Most Rev Bishop Leo O’Reilly.Photo: Lorraine Teevan

Let the Busy World be Hushed

‘I remember him cutting tobacco into half ounces below at that very counter’, Kathleen told the assembled ladies gathered around the till in headscarves, a clad the day that it was announced on Northern Sound that he was to be made Bishop.

Canon Corrigan was apt to call to offer his congratulations to the McDonald sisters for the part they had played in his formation.
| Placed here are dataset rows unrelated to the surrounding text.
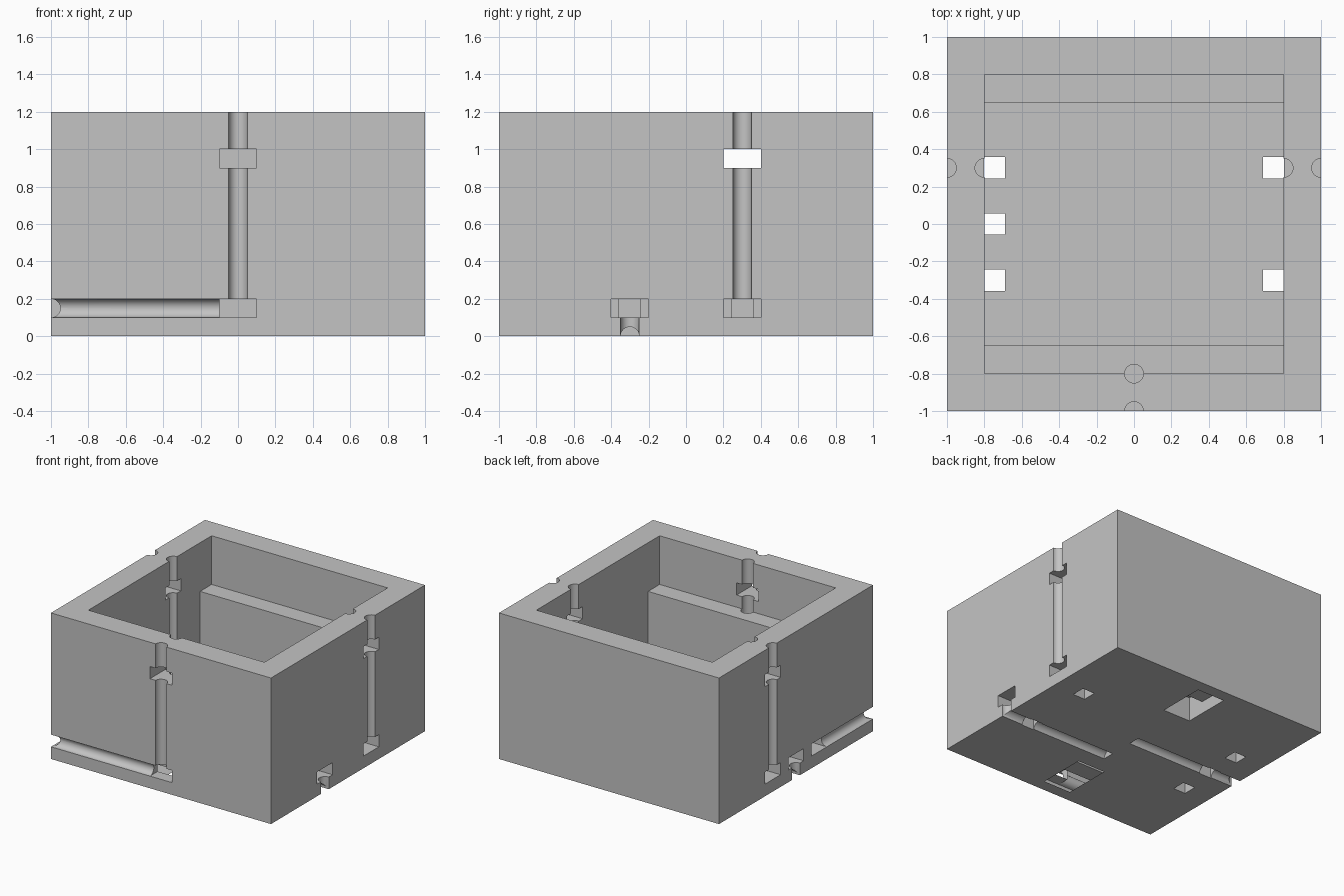
import bpy
import bmesh
from mathutils import Matrix, Vector

cube = bpy.data.objects.get("Cube")
if cube:
    bpy.data.objects.remove(cube, do_unlink=True)

grey = bpy.data.materials.new("plain_grey")
grey.use_nodes = True
colour = (0.55, 0.55, 0.55, 1)
grey.diffuse_color = colour
grey.node_tree.nodes["Principled BSDF"].inputs["Base Color"].default_value = colour


def finish(name, bm):
    mesh = bpy.data.meshes.new(name)
    bm.to_mesh(mesh)
    bm.free()
    mesh.materials.append(grey)
    obj = bpy.data.objects.new(name, mesh)
    bpy.context.collection.objects.link(obj)
    return obj


def box(name, low, high):
    """Box spanning two opposite corners."""
    low, high = Vector(low), Vector(high)
    bm = bmesh.new()
    bmesh.ops.create_cube(bm, size=1, matrix=Matrix.Translation((low + high) / 2)
                          @ Matrix.Diagonal((high - low).to_4d()))
    return finish(name, bm)


def rod(name, start, end, radius=0.05):
    """Round bar between two points."""
    start, end = Vector(start), Vector(end)
    axis = end - start
    turn = axis.to_track_quat('Z', 'Y').to_matrix().to_4x4()
    bm = bmesh.new()
    bmesh.ops.create_cone(bm, cap_ends=True, segments=32, radius1=radius, radius2=radius,
                          depth=axis.length,
                          matrix=Matrix.Translation((start + end) / 2) @ turn)
    return finish(name, bm)


def carve(target, cutters):
    """Subtract the cutters in order and remove them."""
    for cutter in cutters:
        mod = target.modifiers.new("cut", 'BOOLEAN')
        mod.operation = 'DIFFERENCE'
        mod.solver = 'EXACT'
        mod.object = cutter
        cutter.hide_render = True
    graph = bpy.context.evaluated_depsgraph_get()
    result = bpy.data.meshes.new_from_object(target.evaluated_get(graph))
    target.modifiers.clear()
    target.data = result
    result.materials.clear()
    result.materials.append(grey)
    for cutter in cutters:
        bpy.data.objects.remove(cutter, do_unlink=True)


TOP, OUT, IN = 1.2, 1.0, 0.8
OVER = TOP + 0.1
LOW, HIGH = 0.1, 0.9
cuts = [box("cavity", (-IN, -IN, 0.2), (IN, IN, OVER))]


def side_pocket(side, y, z, inner):
    cuts.append(box("pocket", (min(side * inner, side * 1.1), y - 0.1, z),
                    (max(side * inner, side * 1.1), y + 0.1, z + 0.1)))


# Vertical grooves and slots in both side walls
for side in (-1, 1):
    cuts.append(rod("outer_groove", (side * OUT, 0.3, 0.15), (side * OUT, 0.3, OVER)))
    cuts.append(rod("inner_groove", (side * IN, 0.3, 0.15), (side * IN, 0.3, OVER)))
    side_pocket(side, 0.3, HIGH, 0.75)
    side_pocket(side, 0.3, LOW, IN)
    side_pocket(side, -0.3, LOW, IN)
side_pocket(-1, 0, LOW, IN)

# Grooves and slots in the front wall
cuts.append(rod("outer_groove", (0, -OUT, 0.15), (0, -OUT, OVER)))
cuts.append(rod("inner_groove", (0, -IN, 0.2), (0, -IN, OVER)))
cuts.append(box("pocket", (-0.1, -1.1, HIGH), (0.1, -0.75, HIGH + 0.1)))
cuts.append(box("pocket", (-0.1, -1.1, LOW), (0.1, -IN, LOW + 0.1)))

# Horizontal groove wrapping the front corner
cuts.append(rod("front_groove", (-1.1, -OUT, 0.15), (-0.05, -OUT, 0.15)))
cuts.append(rod("corner_groove", (-OUT, -1.1, 0.15), (-OUT, -0.25, 0.15)))

# Grooves under the base with short risers up to the pockets
for side, y in ((1, -0.3), (-1, 0)):
    cuts.append(rod("base_groove", (0, y, 0), (side * 1.1, y, 0)))
    cuts.append(rod("riser", (side * OUT, y, -0.1), (side * OUT, y, 0.15)))

# Square floor holes beside the walls
for side, y in ((1, 0.3), (1, -0.3), (-1, 0.3), (-1, 0), (-1, -0.3)):
    xs = sorted((side * 0.69, side * 0.801))
    cuts.append(box("floor_hole", (xs[0], y - 0.057, -0.1), (xs[1], y + 0.057, 0.3)))

# Wide floor openings at front and back
for side in (-1, 1):
    ys = sorted((side * 0.5, side * 0.9))
    cuts.append(box("floor_opening", (-0.125, ys[0], -0.1), (0.125, ys[1], 0.2)))

body = box("box_body", (-OUT, -OUT, 0), (OUT, OUT, TOP))
carve(body, cuts)

# Inner ledges
back_ledge = box("back_ledge", (-IN, 0.65, LOW), (IN, IN, 0.8))
front_ledge = box("front_ledge", (-IN, -IN, LOW), (IN, -0.65, 0.8))
carve(front_ledge, [rod("ledge_groove", (0, -IN, 0.2), (0, -IN, OVER))])

# Smooth groove walls, keep all corners crisp
for obj in (body, back_ledge, front_ledge):
    bpy.ops.object.select_all(action='DESELECT')
    obj.select_set(True)
    bpy.context.view_layer.objects.active = obj
    bpy.ops.object.shade_smooth_by_angle(angle=0.5)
Maura, the younger of the two took down a new bottle of Pledge from off the shelf to give the Formica veneer an extra polish for fear there’d be a run of passing trade coming in to give the counter a little rub, like they do with the foot of St. Peter, now that the counter could be reckoned as a second-class relic.

Bob Magee, nor Peggy Gillick in her corner shop above on the Diamond, could boast of having once employed a messenger boy who was now set to become Bishop.

‘Sure for all intents and purposes you could say that he found his vocation below cutting ham for Rosie Reilly of the Barrack Hill and chatting to the Aggie McGowan’s and the Mrs. Boyd’s as he packed their groceries into a Fyffes’ banana box and it the length of the street for them’. Oh, there’d have to be a picture got of him before the big day in Cavan to be stuck up in the front window to let anyone who mightn’t have yet heard that new Bishop had once worked there when he was a student above in St. Pat’s.

Kathleen and Maura McDonald were shockin’ proud that they’d had a hand in the making of a Bishop, and sure people told them they were apt to get an invite to his ordination above in the Cathedral and more importantly to the meal in the Kilmore after.

And so it was that the ordinary people of the town claimed as their own the boy from Kill, having moved with his family at just 12 years of age to Belturbet in the wake of a close bereavement and were so very proud, these years on, of this man now chosen to be a Bishop.

A man chosen to lead a diocese in what were to be some of the most difficult years the church had known in living memory; renowned in every half parish from Ballintrillick to Kilmainhamwood for his common touch, his recognition of faces, his recall of names, his asking after an ailing parent as he shook hands with someone at a confirmation ceremony.

It was in the ordinary and the everyday that he forged bonds with people who took him to their hearts, his name becoming synonymous with friendship and a fatherliness that younger priests too had known.

Near 50 years after he had worked as a boy in McDonald’s shop on Holborn hill, Kathleen couldn’t believe her eyes the evening he walked through the door of the Harbour Bar at the celebration of her retirement and there spent a couple of hours with her and her customers as they paid fitting tribute to this lady and her sister, by then deceased, who had given so much to a community.

It was in the simple and the ordinary, in the handshakes that were exchanged, that he touched the hearts of people, be it turning up without ceremony at a removal, calling to a house where a family had experienced a tragedy, sitting with prisoners and listening to their stories, no notice, no attention, touching human hearts in the quiet and the ordinary of the everyday.

Today he turns 80, a milestone in years and on this his birthday we pay tribute to Bishop Leo, a man who has given so much of himself as a Bishop over 20 years and more and has now handed on the baton of responsibility and leadership to Bishop Martin.

Over the years he has been immersed in the lives of the people of his diocese, concerned for their well-being in the midst of the commonplace of their lives.

For therein he knows is the yearning for God, in the ups and downs of living and therein too is heard the Master’s call, a voice beckoning those who will minister to His people.

For just as it was in the midst of the ordinary that the vocation of a boy was nurtured, so too it remains today, God’s voice whispering in the whirlwind of people’s lives, calling ordinary men and women from ordinary situations to minister to ordinary people who yearn for God in the ordinary and every day of their lives.

So, as we pay tribute to Bishop Leo on his 80th birthday, we pay tribute too to the Kathleen’s and the Maura’s, his late parents Terence and Maureen and to all the people down the years who made and nurtured a Bishop.